Education can help ease the anxiety of the unknown.
It can help debunk the many myths people are told by well-meaning friends and family.
Moreover, we feel strongly that an educated patient is better able to advocate for themselves.
They are better prepared to care for themselves at home, manage side effects, and safely go through treatment.
A digital (finger) rectal examination is done to check for problems with organs or other structures in the pelvis and lower belly.
During the examination, a health professional gently puts a lubricated, gloved finger of one hand into the rectum.
He may use the other hand to press on the lower belly or pelvic area.
A digital rectal exam is done for men as part of a complete physical examination to check the prostate gland.
It has been recommended to start screening at the age of 50.
Males having a first degree relative with prostate cancer should start even earlier than that at 40 or 45.
Prostate-specific antigen (PSA) is a protein produced by cells of the prostate gland.
The PSA test measures the level of PSA in the blood. The doctor takes a blood sample, and the amount of PSA is measured in a laboratory.
Because PSA is produced by the body and can be used to detect disease, it is sometimes called a biological marker or a tumor marker. It is normal for men to have a low level of PSA in their blood; however, prostate cancer or benign(not cancerous) conditions can increase a man’s PSA level.
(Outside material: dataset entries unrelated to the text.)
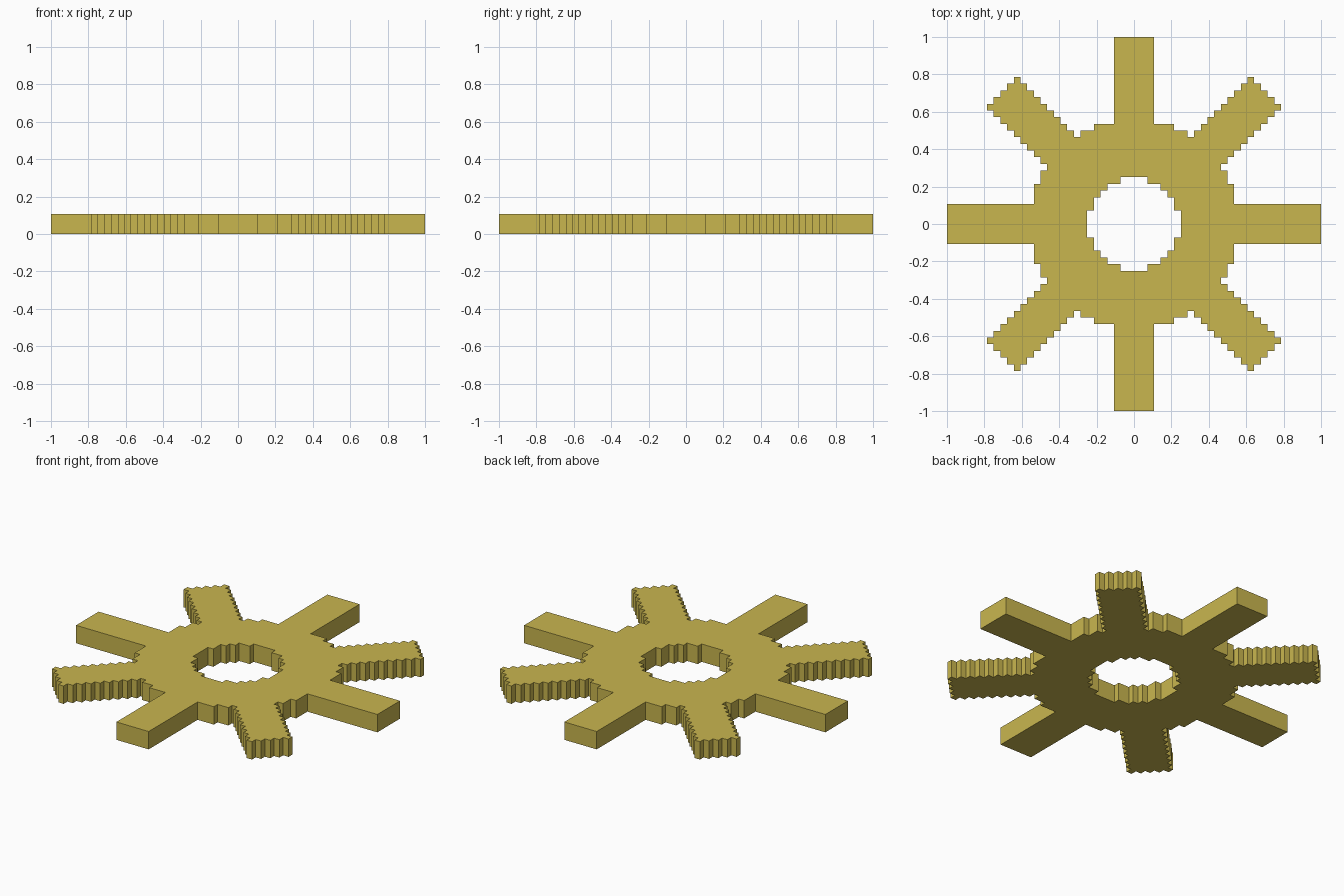
import bpy, bmesh
from math import hypot

if "Cube" in bpy.data.objects:
    bpy.data.objects.remove(bpy.data.objects["Cube"])

S = 2 / 56          # size of one grid step
THICK = 3 * S


def filled(i, j):
    """Is grid cell (i, j) of the positive quadrant part of the wheel?"""
    r = hypot(i + 0.5, j + 0.5)
    if r < 6.8:                                   # round centre hole
        return False
    hub = r < 15.75
    straight = min(i, j) < 3                      # arms along the axes
    diagonal = abs(i - j) <= 4 and i + j <= 38    # arms at 45 degrees
    return hub or straight or diagonal


bm = bmesh.new()
grid = {}


def vert(x, y):
    if (x, y) not in grid:
        grid[(x, y)] = bm.verts.new((x * S, y * S, 0))
    return grid[(x, y)]


# Stepped flat plate, one merged face per quadrant
quadrants = []
for sx in (1, -1):
    for sy in (1, -1):
        faces = []
        for i in range(28):
            for j in range(28):
                if filled(i, j):
                    ring = [(i, j), (i + 1, j), (i + 1, j + 1), (i, j + 1)]
                    if sx * sy < 0:
                        ring.reverse()
                    faces.append(bm.faces.new([vert(sx * x, sy * y) for x, y in ring]))
        quadrants.append(faces)
for faces in quadrants:
    bmesh.ops.dissolve_faces(bm, faces=faces, use_verts=False)


# Remove points lying on straight edges
def straight_point(v):
    if len(v.link_edges) != 2:
        return False
    a, b = [e.other_vert(v).co - v.co for e in v.link_edges]
    return a.cross(b).length < 1e-7


bmesh.ops.dissolve_verts(bm, verts=[v for v in bm.verts if straight_point(v)])

# Thickness
ext = bmesh.ops.extrude_face_region(bm, geom=bm.faces[:], use_keep_orig=True)
for g in ext["geom"]:
    if isinstance(g, bmesh.types.BMVert):
        g.co.z = THICK
# drop any inner walls along the quadrant seams
inner = [f for f in bm.faces if any(len(e.link_faces) > 2 for e in f.edges)
         and abs(f.normal.z) < 0.5]
if inner:
    bmesh.ops.delete(bm, geom=inner, context='FACES')
bmesh.ops.recalc_face_normals(bm, faces=bm.faces[:])

mesh = bpy.data.meshes.new("spoked_wheel")
bm.to_mesh(mesh)
bm.free()
wheel = bpy.data.objects.new("spoked_wheel", mesh)
bpy.context.collection.objects.link(wheel)

# Colour
mat = bpy.data.materials.new("mustard_yellow")
mat.diffuse_color = (0.584, 0.468, 0.078, 1)
mat.use_nodes = True
mat.node_tree.nodes["Principled BSDF"].inputs["Base Color"].default_value = mat.diffuse_color
mesh.materials.append(mat)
As men age, both benign prostate conditions and prostate cancer become more common. The most frequent benign prostate conditions are prostatitis (inflammation of the prostate) and benign prostatic hyperplasia (BPH) (enlargement of the prostate).
There is no evidence that prostatitis or BPH causes cancer, but it is possible for a man to have one or both of these conditions and to develop prostate cancer as well.
A man’s PSA level alone does not give doctors enough information to distinguish between benign prostate conditions and cancer.
However, the doctor will take the result of the PSA test into account when deciding whether to check further for signs of prostate cancer.
Doctors’ recommendations for screening vary.
Some encourage yearly screening for men over age 50, and some advise men who are at a higher risk for prostate cancer to begin screening at age 40 or 45.
Others caution against routine screening.
Although specific recommendations regarding PSA screening vary, there is general agreement that men should be informed about the potential risks and benefits of PSA screening before being tested.